BROWN, JOHN (?–?). John Brown, one of Stephen F. Austin's Old Three Hundred colonists, was born in Kentucky and came to Texas from Arkansas before August 19, 1824, when he received title to a league and a labor of land now in Waller and Harris counties. According to the census of 1826 he was a single man, thirty-seven years old, and had six slaves. The Texas Gazette of August 29, 1830, ran a notice that John Brown had opened a house of entertainment at San Antonio de Béxar. In January 1836 Thomas Barnett was administrator for the estate of John Brown, deceased. It is uncertain whether or not the man who was dead in 1836 was the original colonist, because several men named John Brown were members of the Austin colony.
Eugene C. Barker, ed., The Austin Papers (3 vols., Washington: GPO, 1924–28). Lester G. Bugbee, "The Old Three Hundred: A List of Settlers in Austin's First Colony," Quarterly of the Texas State Historical Association 1 (October 1897). Telegraph and Texas Register, January 30, 1836.
Image Use Disclaimer
All copyrighted materials included within the Handbook of Texas Online are in accordance with Title 17 U.S.C. Section 107 related to Copyright and “Fair Use” for Non-Profit educational institutions, which permits the Texas State Historical Association (TSHA), to utilize copyrighted materials to further scholarship, education, and inform the public. The TSHA makes every effort to conform to the principles of fair use and to comply with copyright law.
For more information go to: http://www.law.cornell.edu/uscode/17/107.shtml
If you wish to use copyrighted material from this site for purposes of your own that go beyond fair use, you must obtain permission from the copyright owner.
The following, adapted from the Chicago Manual of Style, 15th edition, is the preferred citation for this article.Handbook of Texas Online, "Brown, John," accessed February 14, 2016, http://www.tshaonline.org/handbook/online/articles/fbr90.
Uploaded on June 12, 2010. Published by the Texas State Historical Association.

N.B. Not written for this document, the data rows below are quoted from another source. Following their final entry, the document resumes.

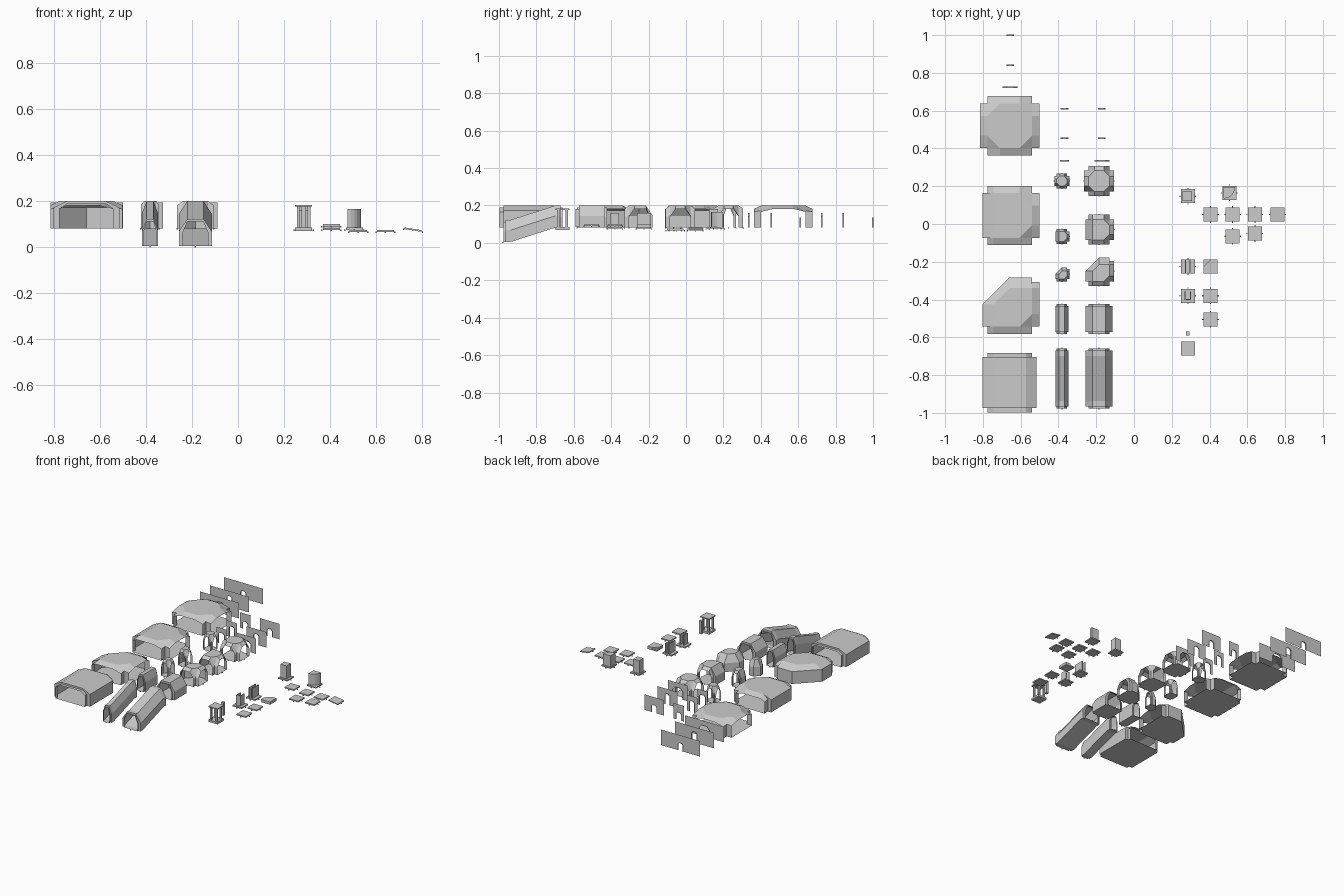
import bpy, bmesh, math
from mathutils import Vector

if "Cube" in bpy.data.objects:
    bpy.data.objects.remove(bpy.data.objects["Cube"])

Z0, TOP = 0.082, 0.2


class Shell:
    """Collects faces, merging shared and duplicate points."""
    def __init__(self, name):
        self.name, self.bm, self.verts = name, bmesh.new(), {}

    def face(self, *pts):
        vs = []
        for p in pts:
            key = tuple(round(c, 4) for c in p)
            if key not in self.verts:
                self.verts[key] = self.bm.verts.new(key)
            if self.verts[key] not in vs:
                vs.append(self.verts[key])
        if len(vs) > 2 and not self.bm.faces.get(vs):
            self.bm.faces.new(vs)

    def done(self, loc=(0, 0, 0)):
        bmesh.ops.recalc_face_normals(self.bm, faces=self.bm.faces)
        me = bpy.data.meshes.new(self.name)
        self.bm.to_mesh(me)
        self.bm.free()
        ob = bpy.data.objects.new(self.name, me)
        ob.location = loc
        bpy.context.collection.objects.link(ob)
        return ob


def prism(name, pts, x, y, z0, z1):
    s = Shell(name)
    lo = [(px, py, z0) for px, py in pts]
    hi = [(px, py, z1) for px, py in pts]
    s.face(*lo)
    s.face(*hi)
    for i in range(len(pts)):
        j = (i + 1) % len(pts)
        s.face(lo[i], lo[j], hi[j], hi[i])
    return s.done((x, y, 0))


def box(name, x, y, hx, hy, z0, z1):
    return prism(name, [(-hx, -hy), (hx, -hy), (hx, hy), (-hx, hy)], x, y, z0, z1)


def peg(x, y, z):
    box("connector_peg", x, y, 0.003, 0.003, z - 0.005, z + 0.001)


# Vaulted junction: sides run +x, +y, -x, -y; open sides get a short collar
def junction(name, x, y, is_open, w, c, L, e, k, kc):
    s = Shell(name)
    N = [Vector((1, 0, 0)), Vector((0, 1, 0)), Vector((-1, 0, 0)), Vector((0, -1, 0))]
    up = Vector((0, 0, 1))
    ext = [w if o else c for o in is_open]
    top = [w if o else k for o in is_open]
    a, b, A, B = [], [], [], []
    for i in range(4):
        j = (i + 1) % 4
        n = is_open[i] + is_open[j]
        ch, ck = {2: (0, kc), 1: (0, 0), 0: (c, k)}[n]
        a.append(N[i] * ext[i] + N[j] * (ext[j] - ch) + up * e)
        b.append(N[i] * (ext[i] - ch) + N[j] * ext[j] + up * e)
        A.append(N[i] * top[i] + N[j] * (top[j] - ck) + up * TOP)
        B.append(N[i] * (top[i] - ck) + N[j] * top[j] + up * TOP)
    low = lambda p: Vector((p.x, p.y, Z0))
    wall = lambda p, q: s.face(low(p), low(q), q, p)
    ring, roof = [], []
    for i in range(4):
        n, t = N[i], N[(i + 1) % 4]
        p, q, P, Q = b[i - 1], a[i], B[i - 1], A[i]
        ring += [low(q), low(b[i])]
        roof += [Q, B[i]]
        s.face(q, b[i], B[i], Q)
        if (q - b[i]).length > 0.001:
            wall(q, b[i])
        if not is_open[i]:
            wall(p, q)
            s.face(p, q, Q, P)
            continue
        q0, q1 = n * w - t * w + up * e, n * w + t * w + up * e
        for corner, jamb, peak in ((p, q0, P), (q, q1, Q)):
            if (corner - jamb).length > 0.001:
                wall(corner, jamb)
                s.face(corner, jamb, peak)
        out = n * (L - w)
        inner = [low(q0), q0, P, Q, q1, low(q1)]
        drop = [0, .006, .018, .018, .006, 0]
        outer = [v + out - up * d for v, d in zip(inner, drop)]
        for m in range(6):
            r = (m + 1) % 6
            s.face(inner[m], inner[r], outer[r], outer[m])
        if L < 0.1:
            peg(x + n.x * L, y + n.y * L, Z0)
    s.face(*ring)
    s.face(*roof)
    s.done((x, y, 0))


# Straight or ramped passage: one vault section lofted along y
def passage(name, x, y, stations, w, c, e, k):
    s = Shell(name)
    rings = []
    for yy, dz, full in stations:
        h, d = (c, 0) if full else (w, 0.006)
        kk = min(k, h * 0.75)
        sec = [(-h, Z0), (-h, e - d), (-kk, TOP - 2 * d), (kk, TOP - 2 * d), (h, e - d), (h, Z0)]
        rings.append([(px, yy, pz + dz) for px, pz in sec])
    for r0, r1 in zip(rings, rings[1:]):
        for i in range(6):
            j = (i + 1) % 6
            s.face(r0[i], r0[j], r1[j], r1[i])
    s.done((x, y, 0))


# Wall panel with a cut doorway and thin jamb
def door_wall(name, x, y, W, d, t):
    s = Shell(name)
    hole = [(-d, Z0), (-d, t - d * .5), (-d * .5, t), (d * .5, t), (d, t - d * .5), (d, Z0)]
    pts = [(-W, Z0)] + hole + [(W, Z0), (W, TOP - .005), (-W, TOP - .005)]
    s.face(*[(px, 0, pz) for px, pz in pts])
    for (x0, za), (x1, zb) in zip(hole, hole[1:]):
        s.face((x0, -.004, za), (x1, -.004, zb), (x1, .004, zb), (x0, .004, za))
    s.done((x, y, 0))


# size: x, wall x, (w, c, L, e, k, kc), panel half width, y of corner / tee / cross, doors
SIZES = {
    "large": (-.658, -.656, (.118, .143, .157, .172, .085, .066), .157, (-.425, .045, .52),
              ((.725, .04, .16), (.84, .02, .16), (.999, .02, .137))),
    "medium": (-.185, -.17, (.055, .072, .079, .145, .035, .03), .08, (-.25, -.03, .227),
               ((.335, .04, .16), (.455, .02, .16), (.61, .02, .137))),
    "narrow": (-.382, -.368, (.027, .034, .04, .15, .015, .016), .042, (-.265, -.066, .227),
               ((.335, .025, .16), (.455, .02, .16), (.61, .02, .137))),
}
for size, (x, wx, dims, W, ys, doors) in SIZES.items():
    w, c, L, e, k, kc = dims
    for kind, y, sides in (("corner", ys[0], (1, 0, 0, 1)), ("tee", ys[1], (1, 1, 0, 1)),
                           ("cross", ys[2], (1, 1, 1, 1))):
        junction(f"{size}_{kind}", x, y, sides, *dims)
    for y, d, t in doors:
        door_wall(f"{size}_door_wall", wx, y, W, d, t)
    # straight section
    Ls = .158 if size == "large" else .08
    m = .135 if size == "large" else .07
    passage(f"{size}_straight", x, -.84 if size == "large" else -.503,
            [(-Ls, 0, 0), (-m, 0, 0), (-m, 0, 1), (m, 0, 1), (m, 0, 0), (Ls, 0, 0)], w, c, e, k)
    # descending ramp
    if size != "large":
        passage(f"{size}_ramp", x, -.818,
                [(-.158, -.077, 0), (-.148, -.077, 0), (-.148, -.077, 1), (-.12, -.077, 1),
                 (.12, 0, 1), (.148, 0, 1), (.148, 0, 0), (.158, 0, 0)], w, c, e, k)
        for yy, z in ((-.16, .005), (.16, Z0)):
            peg(x, -.818 + yy, z)
        for yy in (-.08, .08):
            peg(x, -.503 + yy, Z0)

# Small floor tiles with connector pegs
H = .037
TILES = [(.285, -.38, .085), (.285, -.225, .085), (.285, .147, .085), (.505, .165, .085),
         (.405, -.38, .1), (.405, -.505, .1), (.405, .05, .085), (.522, .05, .076),
         (.64, .05, .076), (.522, -.065, .076), (.64, -.05, .076)]
for x, y, z in TILES:
    box("floor_tile", x, y, H, H, z - .009, z)
    for dx, dy in ((1, 0), (-1, 0), (0, 1), (0, -1)):
        peg(x + dx * .041, y + dy * .041, z - .009)
prism("chamfered_floor_tile", [(-H, -H), (H, -H), (H, H), (0, H), (-H, 0)], .405, -.225, .088, .1)
box("corner_floor", .405, -.225, H, H, .08, .088)

# Sloped floor tile at the far right
ramp = box("sloped_floor_tile", .76, .05, H, H, .067, .074)
for v in ramp.data.vertices:
    v.co.z += .006 - v.co.x * .16
for dx, z in ((-.041, .08), (.041, .068)):
    peg(.76 + dx, .05, z)

# Pedestal frame: two slabs and four columns
box("frame_base", .285, -.66, H, H, .07, .085)
box("frame_top", .285, -.66, H, H, .177, .184)
for sx in (-1, 1):
    for sy in (-1, 1):
        box("frame_column", .285 + sx * .023, -.66 + sy * .023, .006, .006, .085, .177)
box("single_column", .285, -.58, .01, .01, .085, .18)

# Upright shafts on tiles
for sx in (-1, 1):
    box("alcove_side", .285 + sx * .014, -.38, .003, .022, .085, .16)
    box("passage_side", .285 + sx * .012, -.225, .003, H, .085, .16)
box("alcove_back", .285, -.4, .017, .003, .085, .16)
box("tall_shaft", .282, .147, .025, .024, .085, .18)
arc = [(-.03 + .06 * math.cos(t * math.pi / 12), .03 - .06 * math.sin(t * math.pi / 12)) for t in range(7)]
prism("quarter_round_shaft", [(-.03, .03)] + arc, .505, .165, .085, .166)
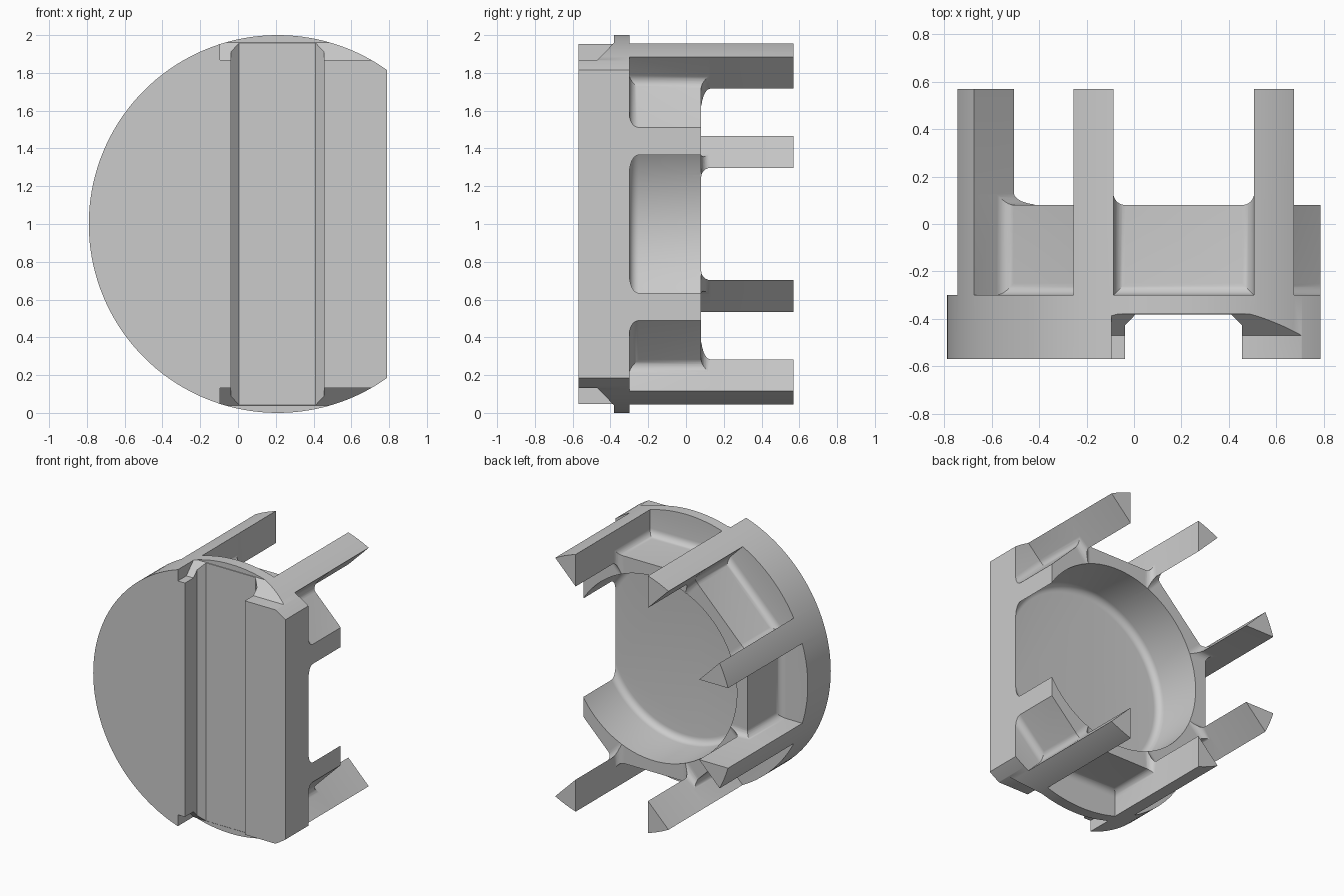
import bpy, bmesh, math
from mathutils import Matrix, Vector

old = bpy.data.objects.get("Cube")
if old:
    bpy.data.objects.remove(old, do_unlink=True)

CX, CZ, R = 0.21, 1.0, 1.0           # axis of the round body
FRONT, BACK = -0.57, 0.57
FLOOR, RIM = -0.30, 0.08             # rear face of the disc, top of the ring wall
SLOT, FILLET = 0.297, 0.05
POCKET = SLOT - 0.0008               # a hair narrower, so no two walls coincide
X, Y, Z = Vector((1, 0, 0)), Vector((0, 1, 0)), Vector((0, 0, 1))


def outward(bm):
    bm.normal_update()
    bmesh.ops.recalc_face_normals(bm, faces=bm.faces[:])
    bm.normal_update()
    if bm.calc_volume(signed=True) < 0:
        bmesh.ops.reverse_faces(bm, faces=bm.faces[:])


def prism(name, profile, lo, hi, u, v, w, origin=(CX, 0, CZ), round_edge=None):
    """Extrude a profile in the u-v plane along w; optionally round chosen edges."""
    bm = bmesh.new()
    rings = [[bm.verts.new((a, b, h)) for a, b in profile] for h in (lo, hi)]
    bm.faces.new(rings[0])
    bm.faces.new(rings[1])
    n = len(profile)
    for i in range(n):
        j = (i + 1) % n
        bm.faces.new((rings[0][i], rings[0][j], rings[1][j], rings[1][i]))
    outward(bm)
    if round_edge:
        edges = [e for e in bm.edges if round_edge(e.verts[0].co, e.verts[1].co)]
        bmesh.ops.bevel(bm, geom=edges, offset=FILLET, offset_type='OFFSET',
                        segments=6, profile=0.5, affect='EDGES')
    frame = Matrix((u, v, w)).transposed().to_4x4()
    bm.transform(Matrix.Translation(origin) @ frame)
    outward(bm)
    mesh = bpy.data.meshes.new(name)
    bm.to_mesh(mesh)
    bm.free()
    obj = bpy.data.objects.new(name, mesh)
    bpy.context.collection.objects.link(obj)
    return obj


def circle(r, n=144):
    return [(r * math.cos(2 * math.pi * i / n), r * math.sin(2 * math.pi * i / n))
            for i in range(n)]


def box(a0, a1, b0, b1):
    return [(a0, b0), (a1, b0), (a1, b1), (a0, b1)]


def volume(mesh):
    bm = bmesh.new()
    bm.from_mesh(mesh)
    result = bm.calc_volume(signed=True)
    bm.free()
    return result


def cut(body, cutter):
    """Subtract the cutter; a result that removed nothing is retried."""
    before = body.data.copy()
    bpy.context.view_layer.objects.active = body
    for solver in ('EXACT', 'MANIFOLD', 'FLOAT'):
        mod = body.modifiers.new("cut", 'BOOLEAN')
        mod.operation, mod.solver, mod.object = 'DIFFERENCE', solver, cutter
        bpy.ops.object.modifier_apply(modifier=mod.name)
        if 0 < volume(body.data) < volume(before) - 1e-5:
            break
        body.data = before.copy()
    bpy.data.objects.remove(cutter, do_unlink=True)


def pocket_edge(p, q):
    """Floor edges of a pocket: the bottom one and the two sides."""
    return max(p.z, q.z) < 0.78 and min(p.y, q.y) < 0


def slot_edge(p, q):
    """Long lower edges of a slot."""
    return max(p.y, q.y) < RIM + 0.01 and abs(p.x - q.x) < 0.01


def bore_edge(p, q):
    return max(p.z, q.z) < FLOOR + 0.01


def spoke(k):
    """Sideways and outward directions of the k-th eighth."""
    a = k * math.pi / 4
    return (Vector((-math.sin(a), 0, math.cos(a))), Vector((math.cos(a), 0, math.sin(a))))


# Round body
body = prism("pronged_housing", circle(R), FRONT, BACK, X, Z, Y)

# Four slots straight across the back leave the prongs
for k in range(4):
    side, out = spoke(k)
    cut(body, prism("slot", box(-SLOT, SLOT, RIM, 0.8), -1.2, 1.2, side, Y, out,
                    round_edge=slot_edge))

# Eight pockets around the outside leave the ring wall
for k in range(8):
    side, out = spoke(k)
    cut(body, prism("pocket", box(-POCKET, POCKET, FLOOR, 0.3), 0.77, 1.2, side, Y, out,
                    round_edge=pocket_edge))

# Rear bore with a rounded bottom
cut(body, prism("bore", circle(0.684), FLOOR, 0.8, X, Z, Y, round_edge=bore_edge))

# Flat side
cut(body, prism("flat", box(0.788, 1.5, -1, 1), -0.5, 2.5, X, Y, Z, (0, 0, 0)))

# Front channel with chamfered bottom corners
channel = [(-0.037, -0.7), (0.455, -0.7), (0.455, -0.427), (0.411, -0.382),
           (0.006, -0.382), (-0.037, -0.427)]
cut(body, prism("channel", channel, -0.5, 2.5, X, Y, Z, (0, 0, 0)))

# Sloped end notches, mirrored top and bottom
notch = [(-0.7, 0.868), (-0.47, 0.868), (-0.38, 0.96), (-0.38, 1.2), (-0.7, 1.2)]
for s in (1, -1):
    cut(body, prism("notch", notch, -0.095, 1.0, Y, Z * s, X, (0, 0, CZ)))

# Single grey colour
grey = bpy.data.materials.new("plain_grey")
grey.use_nodes = True
colour = (0.6, 0.6, 0.6, 1)
grey.diffuse_color = colour
grey.node_tree.nodes["Principled BSDF"].inputs["Base Color"].default_value = colour
body.data.materials.clear()
body.data.materials.append(grey)
for poly in body.data.polygons:
    poly.material_index = 0

bpy.ops.object.select_all(action='DESELECT')
body.select_set(True)
bpy.context.view_layer.objects.active = body
bpy.ops.object.shade_smooth_by_angle(angle=math.radians(30))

Get Texas history everyday,
with day by day
Each day's email tells a little bit more of the story of Texas and links to our collection of more than 27,000 articles